## [Data]
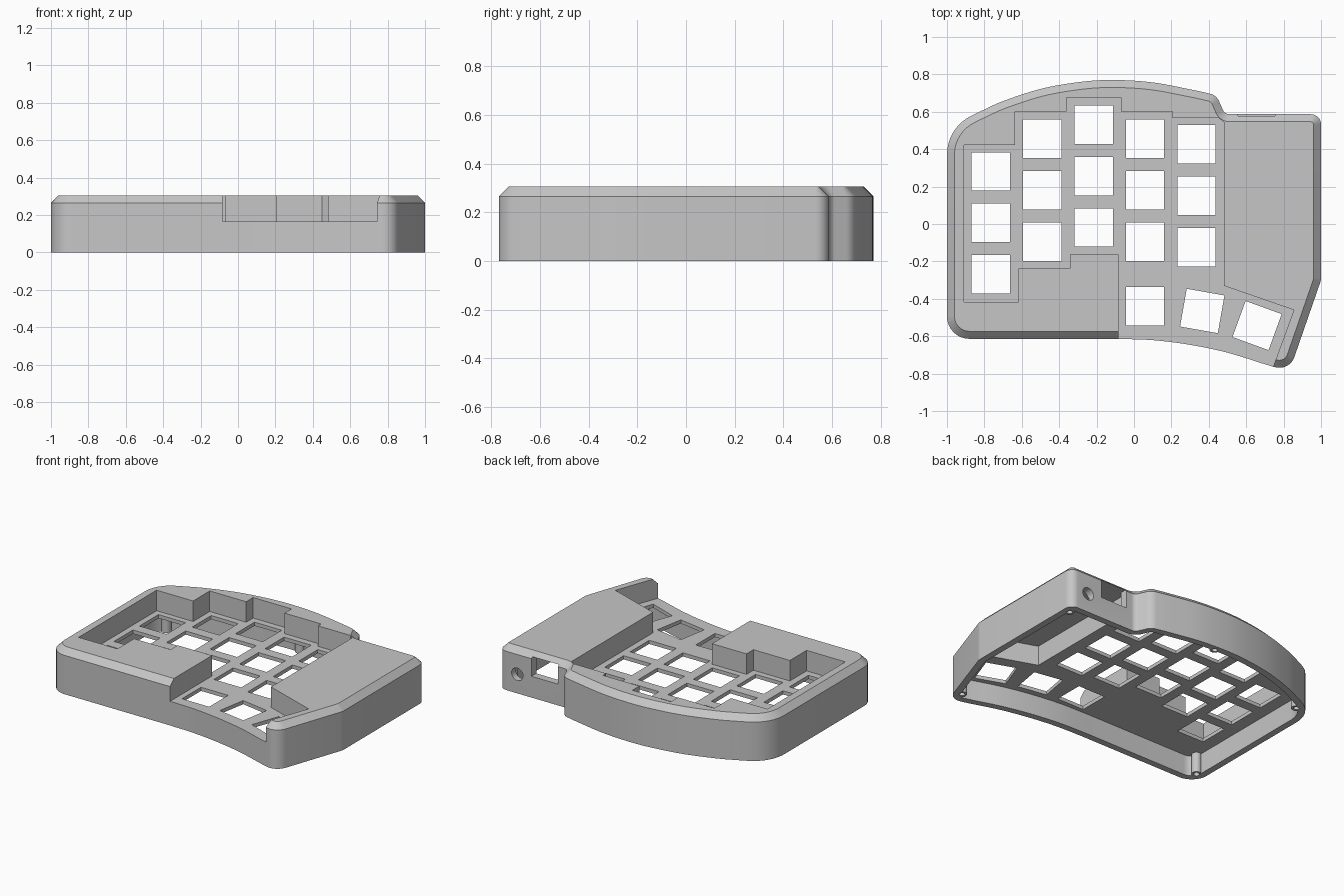
import bpy, bmesh, math
from mathutils import Vector, Matrix

cube = bpy.data.objects.get("Cube")
if cube:
    bpy.data.objects.remove(cube, do_unlink=True)

HEIGHT, CHAMFER = 0.305, 0.04
PLATE_TOP, PLATE_BOTTOM = 0.165, 0.14
WALL = 0.045

grey = bpy.data.materials.new("light grey plastic")
grey.use_nodes = True
GREY = (0.567, 0.567, 0.567, 1)
grey.diffuse_color = GREY
grey.node_tree.nodes["Principled BSDF"].inputs["Base Color"].default_value = GREY


def fillet(a, b, c, radius, steps=8):
    """Round the corner at b between a and c."""
    a, b, c = Vector(a), Vector(b), Vector(c)
    u, v = (a - b).normalized(), (c - b).normalized()
    half = u.angle(v) / 2
    centre = b + (u + v).normalized() * radius / math.sin(half)
    start = b + u * radius / math.tan(half) - centre
    sweep = start.angle_signed(b + v * radius / math.tan(half) - centre)
    return [centre + Matrix.Rotation(-sweep * i / steps, 2) @ start for i in range(steps + 1)]


def curve(points, steps=5):
    """Smooth curve through the points."""
    p = [Vector(q) for q in points]
    p = [2 * p[0] - p[1]] + p + [2 * p[-1] - p[-2]]
    out = []
    for a, b, c, d in zip(p, p[1:], p[2:], p[3:]):
        for i in range(steps):
            t = i / steps
            out.append(0.5 * (2 * b + (c - a) * t + (2 * a - 5 * b + 4 * c - d) * t ** 2
                              + (3 * b - a - 3 * c + d) * t ** 3))
    return out + [p[-2]]


def inset(loop, distance):
    """Move a counter-clockwise loop inwards with mitred corners."""
    out = []
    for i, p in enumerate(loop):
        d1 = (p - loop[i - 1]).normalized()
        d2 = (loop[(i + 1) % len(loop)] - p).normalized()
        n1, n2 = Vector((-d1.y, d1.x)), Vector((-d2.y, d2.x))
        out.append(p + (n1 + n2) * distance / (1 + n1.dot(n2)))
    return out


def loft(name, layers):
    """Closed solid through stacked (loop, z) layers."""
    bm = bmesh.new()
    rings = [[bm.verts.new((p[0], p[1], z)) for p in loop] for loop, z in layers]
    for low, high in zip(rings, rings[1:]):
        for i in range(len(low)):
            j = (i + 1) % len(low)
            bm.faces.new((low[i], low[j], high[j], high[i]))
    bm.faces.new(rings[0][::-1])
    bm.faces.new(rings[-1])
    bmesh.ops.recalc_face_normals(bm, faces=bm.faces)
    mesh = bpy.data.meshes.new(name)
    bm.to_mesh(mesh)
    bm.free()
    obj = bpy.data.objects.new(name, mesh)
    mesh.materials.append(grey)
    bpy.context.collection.objects.link(obj)
    return obj


def prism(name, loop, low, high):
    return loft(name, [(loop, low), (loop, high)])


def rectangle(x, y, width, depth, degrees=0):
    turn = Matrix.Rotation(math.radians(degrees), 2)
    return [Vector((x, y)) + turn @ Vector((sx * width / 2, sy * depth / 2))
            for sx, sy in ((-1, -1), (1, -1), (1, 1), (-1, 1))]


def circle(x, y, radius, sides=24):
    return [Vector((x + radius * math.cos(math.tau * i / sides),
                    y + radius * math.sin(math.tau * i / sides))) for i in range(sides)]


def cut(target, cutter, operation="DIFFERENCE"):
    cutter.hide_render = True
    mod = target.modifiers.new("cut", "BOOLEAN")
    mod.operation, mod.solver, mod.object = operation, "EXACT", cutter
    mod.use_self = True
    bpy.context.view_layer.objects.active = target
    bpy.ops.object.modifier_apply(modifier=mod.name)
    bpy.data.objects.remove(cutter, do_unlink=True)


# Outline of the case, counter-clockwise from the front left corner
front = curve([(-0.1, -0.614), (0.1, -0.621), (0.3, -0.646), (0.5, -0.688), (0.7, -0.75)])
back = curve([(0.34, 0.712), (0.1, 0.757), (-0.12, 0.77), (-0.3, 0.758), (-0.5, 0.722),
              (-0.7, 0.657), (-0.82, 0.603)])
outline = (fillet((-1, 0), (-1, -0.614), (0, -0.614), 0.12)
           + front
           + fillet(front[-1], (0.831, -0.788), (1, -0.3), 0.085)
           + fillet((0.85, -0.73), (1, -0.3), (1, 0), 0.08, 4)
           + fillet((1, 0), (1, 0.587), (0.6, 0.587), 0.055)
           + fillet((1, 0.587), (0.486, 0.587), (0.44, 0.685), 0.04)
           + fillet((0.486, 0.587), (0.44, 0.689), back[0], 0.07)
           + back
           + fillet(back[-1], (-1, 0.515), (-1, 0), 0.23))
case = loft("keyboard_case", [(outline, 0), (outline, HEIGHT - CHAMFER),
                              (inset(outline, CHAMFER), HEIGHT)])

# Stepped key well, open at the front
well = [(-0.91, 0.423), (-0.91, -0.418), (-0.617, -0.418), (-0.617, -0.238), (-0.342, -0.238),
        (-0.342, -0.163), (-0.082, -0.163), (-0.082, -1), (0.657, -1), (0.855, -0.46),
        (0.48, -0.33), (0.48, 0.545), (0.45, 0.568), (0.205, 0.568), (0.205, 0.602),
        (-0.07, 0.602), (-0.07, 0.677), (-0.36, 0.677), (-0.36, 0.602), (-0.635, 0.602),
        (-0.635, 0.423)]
cut(case, prism("well_cutter", well, PLATE_TOP, 0.5))

# Hollow underside
cut(case, prism("cavity_cutter", inset(outline, WALL), -0.1, PLATE_BOTTOM))

# Electronics pocket under the raised right block
pocket = [(0.52, 0.535), (0.52, -0.30), (0.89, -0.43), (0.945, -0.28), (0.945, 0.535)]
cut(case, prism("pocket_cutter", pocket, 0.1, 0.275))

# Key holes: straight columns, then the turned thumb keys
KEY, PITCH = 0.205, 0.275
columns = [(-0.766, 0.281, 3), (-0.491, 0.456, 3), (-0.216, 0.531, 3), (0.059, 0.456, 3),
           (0.334, 0.426, 3), (0.059, -0.439, 1)]
keys = [(x, top - PITCH * row, 0) for x, top, count in columns for row in range(count)]
keys += [(0.365, -0.465, -10), (0.658, -0.543, -20)]
for x, y, turn in keys:
    cut(case, prism("key_hole", rectangle(x, y, KEY, KEY, turn), 0.1, 0.2))

# Screw bosses and their holes at the corners of the hollow
screws = [(0.948, 0.51), (-0.04, 0.728), (-0.89, 0.5), (-0.94, -0.52), (0.805, -0.695)]
for x, y in screws:
    cut(case, prism("boss", circle(x, y, 0.032), 0.002, 0.15), "UNION")
    cut(case, prism("screw_hole", circle(x, y, 0.018, 16), -0.1, 0.1))

# Cable window and round socket in the back wall
cut(case, prism("cable_window", rectangle(0.655, 0.57, 0.2, 0.12), 0.145, 0.275))
socket = prism("socket_hole", circle(0, 0, 0.043), -0.1, 0.1)
socket.data.transform(Matrix.Translation((0.862, 0.58, 0.13))
                      @ Matrix.Rotation(math.pi / 2, 4, "X"))
cut(case, socket)

# Smooth the rounded walls, keep the edges crisp
bpy.ops.object.select_all(action="DESELECT")
case.select_set(True)
bpy.context.view_layer.objects.active = case
bpy.ops.object.shade_smooth_by_angle(angle=math.radians(25))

## [About this task]
Restate, line by line and word for word, everything from the top of the material through the line that contains "sweep = start.angle_signed(b". Leave pictures out.

## [Task response]
import bpy, bmesh, math
from mathutils import Vector, Matrix

cube = bpy.data.objects.get("Cube")
if cube:
    bpy.data.objects.remove(cube, do_unlink=True)

HEIGHT, CHAMFER = 0.305, 0.04
PLATE_TOP, PLATE_BOTTOM = 0.165, 0.14
WALL = 0.045

grey = bpy.data.materials.new("light grey plastic")
grey.use_nodes = True
GREY = (0.567, 0.567, 0.567, 1)
grey.diffuse_color = GREY
grey.node_tree.nodes["Principled BSDF"].inputs["Base Color"].default_value = GREY


def fillet(a, b, c, radius, steps=8):
    """Round the corner at b between a and c."""
    a, b, c = Vector(a), Vector(b), Vector(c)
    u, v = (a - b).normalized(), (c - b).normalized()
    half = u.angle(v) / 2
    centre = b + (u + v).normalized() * radius / math.sin(half)
    start = b + u * radius / math.tan(half) - centre
    sweep = start.angle_signed(b + v * radius / math.tan(half) - centre)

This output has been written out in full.